BEGIN Task data

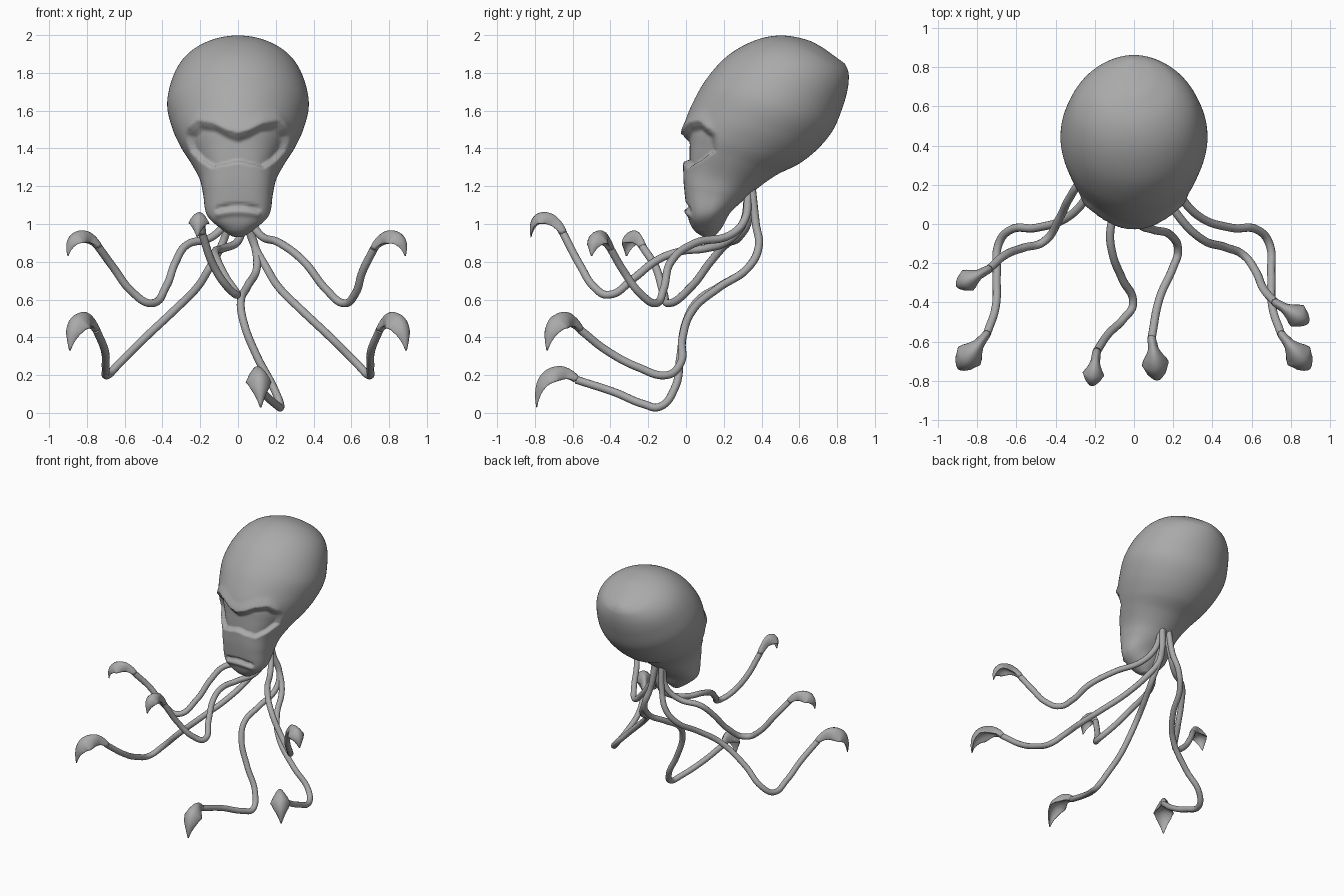
import bpy, bmesh, math
from mathutils import Vector

cube = bpy.data.objects.get("Cube")
if cube:
    bpy.data.objects.remove(cube)

grey = bpy.data.materials.new("grey_skin")
grey.use_nodes = True
grey.diffuse_color = (0.4, 0.4, 0.4, 1)
grey.node_tree.nodes["Principled BSDF"].inputs["Base Color"].default_value = (0.4, 0.4, 0.4, 1)


def loft(name, rings):
    """Skin a list of closed rings and cap both ends."""
    bm = bmesh.new()
    rows = [[bm.verts.new(p) for p in ring] for ring in rings]
    n = len(rows[0])
    for a, b in zip(rows, rows[1:]):
        for i in range(n):
            bm.faces.new((a[i], a[(i + 1) % n], b[(i + 1) % n], b[i]))
    bm.faces.new(rows[0])
    bm.faces.new(rows[-1])
    bmesh.ops.recalc_face_normals(bm, faces=bm.faces)
    for f in bm.faces:
        f.smooth = True
    mesh = bpy.data.meshes.new(name)
    bm.to_mesh(mesh)
    bm.free()
    mesh.materials.append(grey)
    obj = bpy.data.objects.new(name, mesh)
    bpy.context.collection.objects.link(obj)
    return obj


def smoothstep(t):
    t = min(max(t, 0), 1)
    return t * t * (3 - 2 * t)


def lerp_table(table, x):
    """Piecewise linear lookup."""
    for (x0, y0), (x1, y1) in zip(table, table[1:]):
        if x <= x1:
            return y0 + (y1 - y0) * (x - x0) / (x1 - x0)
    return table[-1][1]


def catmull(rows, steps):
    """Smooth interpolation through rows of numbers."""
    out = []
    for i in range(len(rows) - 1):
        a, b, c, d = (rows[min(max(i + k, 0), len(rows) - 1)] for k in (-1, 0, 1, 2))
        for s in range(steps):
            t = s / steps
            out.append([0.5 * (2 * q + (r - p) * t + (2 * p - 5 * q + 4 * r - u) * t * t
                               + (3 * q - p - 3 * r + u) * t ** 3)
                        for p, q, r, u in zip(a, b, c, d)])
    out.append(list(rows[-1]))
    return out


# Head sections: front y, front z, back y, back z, half width, squareness
sections = [
    (.09, .932, .15, .935, .03, 1), (.04, .97, .19, .98, .09, .9),
    (.01, 1.04, .235, 1.06, .165, .75), (-.01, 1.19, .31, 1.13, .185, .72),
    (-.015, 1.3, .38, 1.19, .205, .78), (-.015, 1.42, .48, 1.26, .255, .88),
    (-.01, 1.52, .6, 1.32, .305, .95), (.035, 1.64, .7, 1.4, .35, 1),
    (.11, 1.77, .78, 1.5, .375, 1), (.22, 1.89, .83, 1.62, .35, 1),
    (.36, 1.97, .855, 1.71, .3, 1), (.5, 1.998, .862, 1.78, .22, 1),
    (.64, 1.975, .855, 1.82, .12, 1), (.73, 1.93, .84, 1.85, .03, 1),
]
BROW = [(0, 1.475), (.06, 1.495), (.13, 1.53), (.21, 1.54), (.29, 1.47)]
CHEEK = [(0, 1.325), (.07, 1.31), (.14, 1.295), (.2, 1.33), (.27, 1.4)]


def face_offset(x, y, z):
    """Inward depth that carves the eye band and the mouth."""
    if y > .2:
        return 0
    ax = abs(x)
    top, low = lerp_table(BROW, ax), lerp_table(CHEEK, ax)
    depth = .035 * smoothstep(min((top - z) / .05, (z - low) / .018,
                                  (.28 - ax) / .03, (.16 - y) / .03))
    if y < .16 and z > top:
        depth -= .012 * smoothstep(1 - (z - top) / .08) * smoothstep((.16 - y) / .06)
    if ax < .13:
        line = z - (1.095 - 1.3 * x * x)
        fade = smoothstep((.13 - ax) / .03)
        depth += fade * (.022 * math.exp(-(line / .01) ** 2)
                         - .014 * math.exp(-((line + .03) / .018) ** 2))
    return depth


def power(v, e):
    return math.copysign(abs(v) ** e, v)


SIDES = 128
rings = []
for fy, fz, by, bz, width, square in catmull(sections, 12):
    ring = []
    for i in range(SIDES):
        a = 2 * math.pi * i / SIDES
        e = square if math.cos(a) > 0 else 1
        c, s = power(math.cos(a), e), power(math.sin(a), e)
        p = Vector((width * s, (fy + by) / 2 + (fy - by) / 2 * c,
                    (fz + bz) / 2 + (fz - bz) / 2 * c))
        inward = Vector((-p.x, .25 - p.y, 0)).normalized()
        ring.append(p + inward * face_offset(*p))
    rings.append(ring)
loft("head", rings)


def hook(name, end, tip, peak):
    """Leaf-shaped scoop that curls over from the tentacle end down to its tip."""
    end, tip = Vector(end), Vector(tip)
    flat = Vector((tip.x - end.x, tip.y - end.y, 0))
    size = flat.length / .2
    lift = (peak - (end.z + tip.z) / 8) / .75
    p1, p2 = end + flat * .3, tip + flat * .12
    p1.z = p2.z = lift
    side = flat.normalized().cross(Vector((0, 0, 1)))
    widths = [(0, .021), (.2, .027), (.42, .056), (.6, .066), (.8, .048), (1, .004)]
    thick = [(0, .021), (.3, .026), (.6, .018), (1, .003)]
    rings = []
    for k in range(25):
        t = k / 24
        u = 1 - t
        p = end * u**3 + p1 * 3 * u * u * t + p2 * 3 * u * t * t + tip * t**3
        d = (p1 - end) * u * u + (p2 - p1) * 2 * u * t + (tip - p2) * t * t
        out = side.cross(d).normalized()
        grow = 1 + (size - 1) * smoothstep(t * 3)
        w, h = lerp_table(widths, t) * grow, lerp_table(thick, t) * grow
        cup = .05 * math.sin(math.pi * t) * grow
        ring = []
        for i in range(20):
            a = 2 * math.pi * i / 20
            ring.append(p + side * w * math.cos(a)
                        + out * (h * math.sin(a) - cup * math.cos(a) ** 2))
        rings.append(ring)
    loft(name, rings)


def tentacle(name, points, tip, peak):
    """Round tube through the points, ending in a hook."""
    curve = bpy.data.curves.new(name, "CURVE")
    curve.dimensions = "3D"
    curve.bevel_depth = .021
    curve.bevel_resolution = 4
    curve.use_fill_caps = True
    spline = curve.splines.new("BEZIER")
    spline.resolution_u = 8
    spline.bezier_points.add(len(points) - 1)
    for bp, co in zip(spline.bezier_points, points):
        bp.co = co
        bp.handle_left_type = bp.handle_right_type = "AUTO"
    curve.materials.append(grey)
    bpy.context.collection.objects.link(bpy.data.objects.new(name, curve))
    hook(name + "_hook", points[-1], tip, peak)


# Upper pair
tentacle("upper_right_tentacle", [
    (-.03, .33, 1.16), (-.06, .33, 1.02), (-.14, .28, .93), (-.27, .21, .89),
    (-.33, .13, .8), (-.38, .03, .67), (-.46, -.09, .58), (-.56, -.12, .64),
    (-.66, -.16, .77), (-.74, -.23, .88)], (-.9, -.315, .83), .945)
tentacle("upper_left_tentacle", [
    (.03, .33, 1.16), (.07, .31, 1.02), (.12, .23, .94), (.22, .05, .9),
    (.35, -.08, .8), (.47, -.12, .65), (.56, -.16, .58), (.62, -.24, .63),
    (.66, -.33, .75), (.72, -.4, .87)], (.885, -.5, .83), .945)

# Lower pair, mirrored
lower = [(-.03, .35, 1.18), (-.05, .37, 1), (-.09, .385, .88), (-.15, .33, .77),
         (-.22, .17, .66), (-.33, .04, .55), (-.5, -.02, .39), (-.63, -.03, .26),
         (-.69, -.1, .2), (-.7, -.25, .24), (-.705, -.42, .33), (-.75, -.56, .44)]
for label, m in (("right", 1), ("left", -1)):
    tentacle("lower_" + label + "_tentacle", [(x * m, y, z) for x, y, z in lower],
             (-.89 * m, -.735, .33), .505)

# Front pair
tentacle("front_right_tentacle", [
    (0, .33, 1.16), (.02, .3, 1), (0, .22, .91), (-.08, .1, .87), (-.12, -.03, .855),
    (-.11, -.15, .81), (-.06, -.28, .71), (-.005, -.41, .625), (-.05, -.48, .66),
    (-.13, -.56, .78), (-.19, -.65, .95)], (-.215, -.82, .93), 1.045)
tentacle("front_left_tentacle", [
    (.02, .35, 1.18), (.05, .37, 1), (.09, .385, .88), (.1, .33, .77), (.05, .18, .67),
    (.015, .06, .59), (.03, 0, .48), (.1, -.03, .3), (.19, -.06, .13),
    (.225, -.14, .032), (.2, -.22, .045), (.13, -.38, .11), (.09, -.58, .175)],
    (.12, -.79, .03), .215)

END Task data

_What to work on_.
Using the listing, copy every line where the word "rings" shows up.

_Exercise solution_.
def loft(name, rings):
    """Skin a list of closed rings and cap both ends."""
    rows = [[bm.verts.new(p) for p in ring] for ring in rings]
rings = []
    rings.append(ring)
loft("head", rings)
    rings = []
        rings.append(ring)
    loft(name, rings)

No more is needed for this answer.